▸ **Your task**
Give back, exactly as written, the lines from the beginning of the listing through the one that contains "WIDTH = [0.022, 0.07, 0.128, 0.135, 0.12, 0.075, 0.014]".

▸ **Recorded information**
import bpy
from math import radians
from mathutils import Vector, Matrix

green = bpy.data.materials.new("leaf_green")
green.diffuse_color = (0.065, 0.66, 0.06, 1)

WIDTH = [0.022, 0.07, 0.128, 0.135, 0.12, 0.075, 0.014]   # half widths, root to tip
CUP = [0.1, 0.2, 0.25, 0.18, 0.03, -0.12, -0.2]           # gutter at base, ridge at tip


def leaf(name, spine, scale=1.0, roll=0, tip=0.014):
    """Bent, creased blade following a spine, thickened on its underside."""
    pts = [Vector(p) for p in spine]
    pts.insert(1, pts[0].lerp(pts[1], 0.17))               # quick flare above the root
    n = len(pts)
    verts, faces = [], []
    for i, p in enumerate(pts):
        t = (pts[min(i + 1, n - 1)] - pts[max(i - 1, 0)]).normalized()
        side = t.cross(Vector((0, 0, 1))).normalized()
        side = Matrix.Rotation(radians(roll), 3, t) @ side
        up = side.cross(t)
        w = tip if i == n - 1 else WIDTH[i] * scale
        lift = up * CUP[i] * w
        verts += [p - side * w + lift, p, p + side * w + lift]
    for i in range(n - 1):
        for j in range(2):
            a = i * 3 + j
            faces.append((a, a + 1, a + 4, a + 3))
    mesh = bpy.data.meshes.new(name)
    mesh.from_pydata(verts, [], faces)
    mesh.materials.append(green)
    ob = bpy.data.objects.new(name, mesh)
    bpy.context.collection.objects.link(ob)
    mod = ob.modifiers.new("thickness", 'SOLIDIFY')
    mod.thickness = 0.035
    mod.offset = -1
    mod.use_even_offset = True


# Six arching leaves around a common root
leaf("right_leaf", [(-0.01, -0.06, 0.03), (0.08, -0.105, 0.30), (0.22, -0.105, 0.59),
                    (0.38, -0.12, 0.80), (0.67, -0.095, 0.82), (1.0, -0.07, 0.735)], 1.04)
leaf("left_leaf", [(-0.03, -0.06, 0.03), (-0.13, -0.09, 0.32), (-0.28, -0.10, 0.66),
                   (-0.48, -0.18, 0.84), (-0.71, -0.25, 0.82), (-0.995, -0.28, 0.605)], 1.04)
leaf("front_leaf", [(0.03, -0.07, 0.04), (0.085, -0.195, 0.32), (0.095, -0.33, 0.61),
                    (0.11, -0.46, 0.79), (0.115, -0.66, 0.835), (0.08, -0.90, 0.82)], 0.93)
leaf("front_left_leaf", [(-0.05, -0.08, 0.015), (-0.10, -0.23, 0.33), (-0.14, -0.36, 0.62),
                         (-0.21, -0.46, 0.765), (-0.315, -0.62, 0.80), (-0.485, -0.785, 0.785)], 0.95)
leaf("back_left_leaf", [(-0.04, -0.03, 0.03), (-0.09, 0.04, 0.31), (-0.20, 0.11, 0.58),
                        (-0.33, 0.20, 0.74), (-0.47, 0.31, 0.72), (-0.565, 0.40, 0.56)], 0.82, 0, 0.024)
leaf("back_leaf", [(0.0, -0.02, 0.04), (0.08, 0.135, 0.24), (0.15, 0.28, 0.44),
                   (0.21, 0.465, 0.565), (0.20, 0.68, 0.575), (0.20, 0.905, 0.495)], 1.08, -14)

▸ **Answer to the exercise**
import bpy
from math import radians
from mathutils import Vector, Matrix

green = bpy.data.materials.new("leaf_green")
green.diffuse_color = (0.065, 0.66, 0.06, 1)

WIDTH = [0.022, 0.07, 0.128, 0.135, 0.12, 0.075, 0.014]   # half widths, root to tip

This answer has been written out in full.